  11. Frankie, I've had a look through lazyjacks and despite a lovely selection, nothing close enough or English enough. So I went over to Bekens of Cowes gallery and once again, nothing close enough to show any detail and they are the pictures I need. Thanks for your interest, but this period of English yachts is not at all well catered for beyond the distant "oh, how lovely" type of shot. So, as the only thing I can see shows a set of blocks, that's what it'll have to be. But were the bowsprit shrouds in those days of change wire or rope? Was the bobstay copper? I think it'll have to be guess work. With only 2 such boats still extant and those different from each other, it's a case of best guess and nobody can prove otherwise. Cheers, Martin
  12. That surprises me! Maybe then they were used on something like Vanity. Of course there's no guarantee a modern restoration isn't using modern stuff, but I would love to use more of Modelling Timbers wonderful and inexpensive turnbuckles. I have just found some more pics of Partridge so am about to see what that has. Martin
  13. Actually, Frankie, there is almost no documentation for yachts of this period. Since Vanity was allowed to rot where she sits in Bristol there are only 2 such yachts surviving, Partridge and Marigold and Marigold is of a slightly later era with many features considered modern when she was built. These were very different from American yachts, so I can't use them for details and finding evidence of smaller vessels of a similar style isn't easy either. What few photos exist are all quite distant, to show the whole vessel in one shot. I take your point about what MUST be there, but that doesn't help when there are widely different possibilities. I don't see a bottle screw being used on an 1886 yacht. She used deadeyes for the main shrouds for instance. Martin

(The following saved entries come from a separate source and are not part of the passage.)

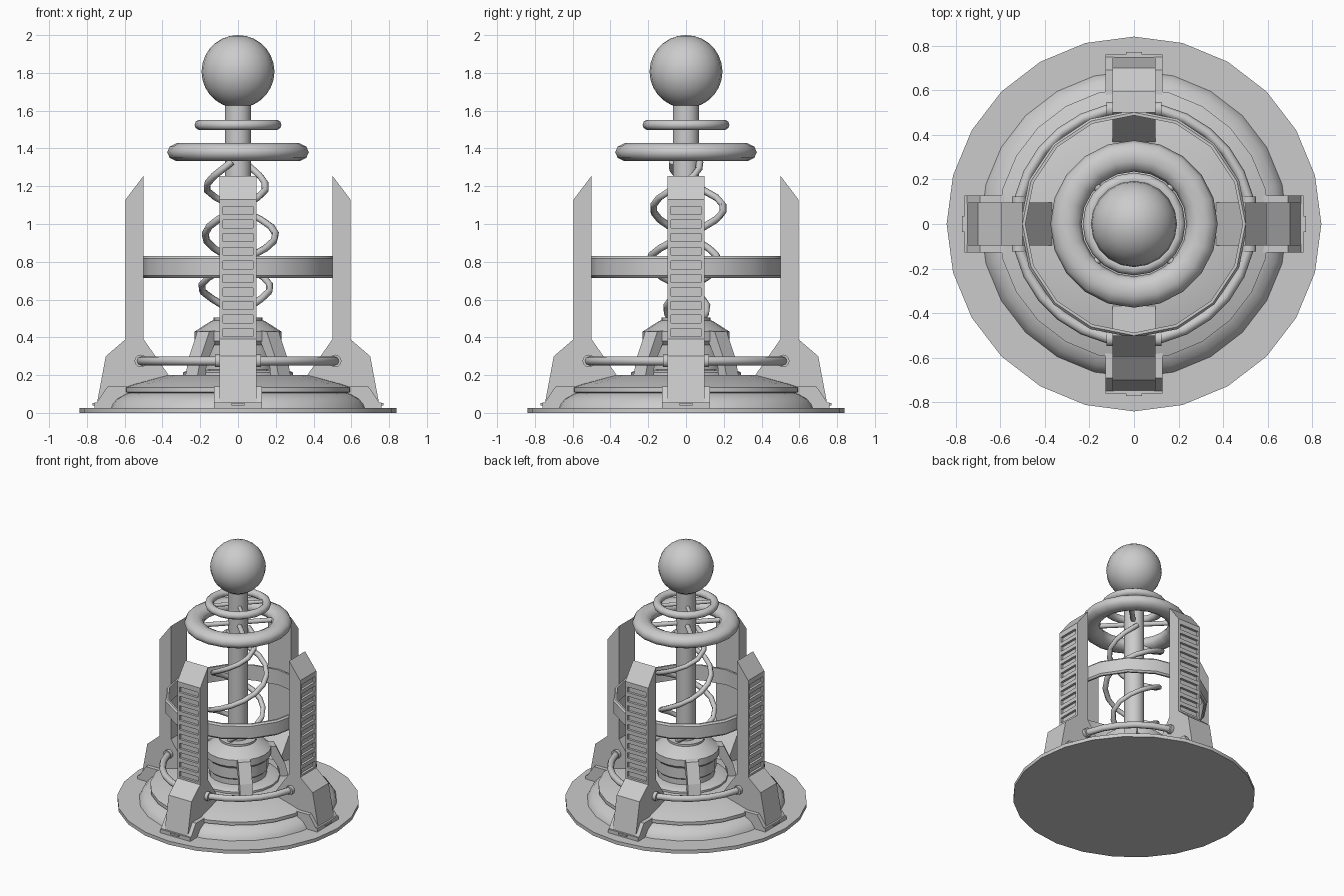
import bpy, bmesh
from math import pi, sin, cos, radians
from mathutils import Matrix

if "Cube" in bpy.data.objects:
    bpy.data.objects.remove(bpy.data.objects["Cube"])


def new_object(name, bm, smooth=None):
    bmesh.ops.recalc_face_normals(bm, faces=bm.faces)
    me = bpy.data.meshes.new(name)
    bm.to_mesh(me)
    bm.free()
    ob = bpy.data.objects.new(name, me)
    bpy.context.collection.objects.link(ob)
    if smooth:
        activate(ob)
        bpy.ops.object.shade_smooth_by_angle(angle=radians(smooth))
    return ob


def activate(ob):
    bpy.ops.object.select_all(action='DESELECT')
    ob.select_set(True)
    bpy.context.view_layer.objects.active = ob


def lathe(name, profile, segs, closed=False, smooth=35):
    """Spin an (r, z) profile about z; closed makes a ring."""
    bm = bmesh.new()
    rings = []
    for r, z in profile:
        n = 1 if r == 0 else segs
        rings.append([bm.verts.new((r * cos(2 * pi * i / segs), r * sin(2 * pi * i / segs), z)) for i in range(n)])
    pairs = list(zip(rings, rings[1:] + rings[:1])) if closed else list(zip(rings, rings[1:]))
    for a, b in pairs:
        for i in range(segs):
            j = (i + 1) % segs
            if len(a) == 1:
                bm.faces.new((a[0], b[i], b[j]))
            elif len(b) == 1:
                bm.faces.new((a[i], a[j], b[0]))
            else:
                bm.faces.new((a[i], a[j], b[j], b[i]))
    return new_object(name, bm, smooth)


def ring(name, major, rx, rz, z, segs, sides=10):
    pts = [(major + rx * cos(2 * pi * k / sides), z + rz * sin(2 * pi * k / sides)) for k in range(sides)]
    return lathe(name, pts, segs, closed=True, smooth=60)


def slab(bm, pts, y0, y1):
    """Extrude an (x, z) outline between y0 and y1."""
    a = [bm.verts.new((x, y0, z)) for x, z in pts]
    b = [bm.verts.new((x, y1, z)) for x, z in pts]
    bm.faces.new(a)
    bm.faces.new(b[::-1])
    for i in range(len(pts)):
        j = (i + 1) % len(pts)
        bm.faces.new((a[i], b[i], b[j], a[j]))


def box(bm, lo, hi):
    slab(bm, [(lo[0], lo[2]), (hi[0], lo[2]), (hi[0], hi[2]), (lo[0], hi[2])], lo[1], hi[1])


def around(ob, start=0, n=4):
    """Repeat an object around the z axis."""
    ob.rotation_euler.z = start
    for i in range(1, n):
        c = ob.copy()
        c.name = f"{ob.name}_{i + 1}"
        c.rotation_euler.z = start + 2 * pi * i / n
        bpy.context.collection.objects.link(c)


def rod(bm, r, x0, x1, z, y=0, sides=10):
    m = Matrix.Translation(((x0 + x1) / 2, y, z)) @ Matrix.Rotation(pi / 2, 4, 'Y')
    bmesh.ops.create_cone(bm, cap_ends=True, segments=sides, radius1=r, radius2=r, depth=x1 - x0, matrix=m)


# Ground plate and stepped base
lathe("ground_plate", [(0, 0), (0.84, 0), (0.84, 0.027), (0, 0.027)], 24, smooth=30)
lathe("stepped_base", [(0.69, 0.02), (0.68, 0.045), (0.655, 0.075), (0.61, 0.1), (0.59, 0.105),
                       (0.61, 0.11), (0.61, 0.135), (0.55, 0.155), (0.38, 0.2), (0, 0.2)], 24)

# Central hub, column and top ball
lathe("hub", [(0.29, 0.19), (0.29, 0.215), (0.27, 0.225), (0.2, 0.23), (0.2, 0.27), (0.21, 0.28), (0.21, 0.36),
              (0.23, 0.38), (0.23, 0.43), (0.145, 0.485), (0.13, 0.49), (0.13, 0.505), (0, 0.505)], 20)
lathe("column", [(0.07, 0.48), (0.07, 1.66)], 16)
bm = bmesh.new()
bmesh.ops.create_uvsphere(bm, u_segments=20, v_segments=14, radius=0.193,
                          matrix=Matrix.Translation((0, 0, 1.807)))
new_object("top_ball", bm, 60)

# Hub braces on the diagonals
bm = bmesh.new()
slab(bm, [(0.18, 0.44), (0.26, 0.43), (0.325, 0.29), (0.35, 0.19), (0.29, 0.19), (0.28, 0.26), (0.2, 0.4)],
     -0.045, 0.045)
around(new_object("hub_brace", bm), pi / 4)

# Upper rings with spokes
ring("large_ring", 0.305, 0.07, 0.05, 1.38, 20)
ring("small_ring", 0.2, 0.03, 0.028, 1.525, 20)
for name, z, r, end in (("large_ring_spoke", 1.38, 0.018, 0.27), ("small_ring_spoke", 1.525, 0.014, 0.19)):
    bm = bmesh.new()
    rod(bm, r, 0.05, end, z, sides=8)
    around(new_object(name, bm, 60), pi / 4)

# Middle band and low pipe loop
lathe("middle_band", [(0.487, 0.715), (0.5, 0.715), (0.51, 0.727), (0.51, 0.818), (0.5, 0.83), (0.487, 0.83)],
      16, closed=True, smooth=30)
ring("pipe_loop", 0.525, 0.024, 0.024, 0.275, 28, 8)

# Pylon with recessed slots
bm = bmesh.new()
slab(bm, [(0.36, 0.19), (0.5, 0.39), (0.5, 1.255), (0.595, 1.13), (0.595, 0.39), (0.7, 0.3),
          (0.747, 0.05), (0.6, 0.05)], -0.097, 0.097)
pylon = new_object("pylon", bm)
bm = bmesh.new()
for i in range(10):
    z = 0.425 + 0.0718 * i
    box(bm, (0.577, -0.08, z - 0.021), (0.65, 0.08, z + 0.021))
cutter = new_object("slot_cutter", bm)
cutter.hide_render = True
mod = pylon.modifiers.new("slots", 'BOOLEAN')
mod.operation, mod.object, mod.solver = 'DIFFERENCE', cutter, 'EXACT'
activate(pylon)
bpy.ops.object.modifier_apply(modifier="slots")
bpy.data.objects.remove(cutter)
around(pylon)

# Foot cheeks either side of the pylon, and a toe clip
bm = bmesh.new()
for s in (-1, 1):
    slab(bm, [(0.5, 0.03), (0.76, 0.035), (0.745, 0.06), (0.69, 0.14), (0.5, 0.14)], s * 0.09, s * 0.127)
box(bm, (0.6, -0.127, 0.025), (0.76, 0.127, 0.055))
box(bm, (0.74, -0.035, 0.04), (0.77, 0.035, 0.052))
around(new_object("foot", bm))

# Collars where the pipe loop meets each pylon
bm = bmesh.new()
for s in (-1, 1):
    m = Matrix.Translation((0.515, s * 0.108, 0.275)) @ Matrix.Rotation(pi / 2, 4, 'X')
    bmesh.ops.create_cone(bm, cap_ends=True, segments=12, radius1=0.033, radius2=0.033, depth=0.03, matrix=m)
around(new_object("pipe_collar", bm, 40))

# Two cables spiralling up the column
for name, phase, rad in (("cable_a", 0, 0.2), ("cable_b", pi, 0.175)):
    cu = bpy.data.curves.new(name, 'CURVE')
    cu.dimensions = '3D'
    cu.bevel_depth, cu.bevel_resolution, cu.use_fill_caps = 0.019, 1, True
    sp = cu.splines.new('POLY')
    n = 22
    sp.points.add(n)
    for i in range(n + 1):
        t = i / n
        z = 0.49 + 0.84 * t
        a = 2 * pi * (z - 0.94) / 0.57 + phase
        r = 0.08 + (rad - 0.08) * min(1, 5 * t, 5 * (1 - t))
        sp.points[i].co = (r * cos(a), r * sin(a), z, 1)
    sp.use_smooth = True
    bpy.context.collection.objects.link(bpy.data.objects.new(name, cu))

  14. Allan, I think the bottle screws would not have been around in 1885/6, so I assume the rope will have been spliced round thimbles and maybe then attached with shackles or possibly a single block for each shroud. I have no idea what a back rope is and I'm sure there were no footropes on a yacht's bowsprit. I also don't know where the line on the eyebolt goes. I was hoping someone could tell me. Cheers, Martin
  15. Allan, thanks. I'm sure the Chappelle estate wouldn't mind if you put up a page. The yacht was built in 1885/6 as Mary, but was renamed a couple of times and her last registration was as Vanity. I dislike the name Mary, so Vanity it is. I have seen her registration in the Lloyds register, crossed out in red ink and "Became houseboat" written over the registration on March 17th 1917 IIRC. The eyebolts I mention are like these on Partridge, which is very like Vanity in period and style. Cheers, Martin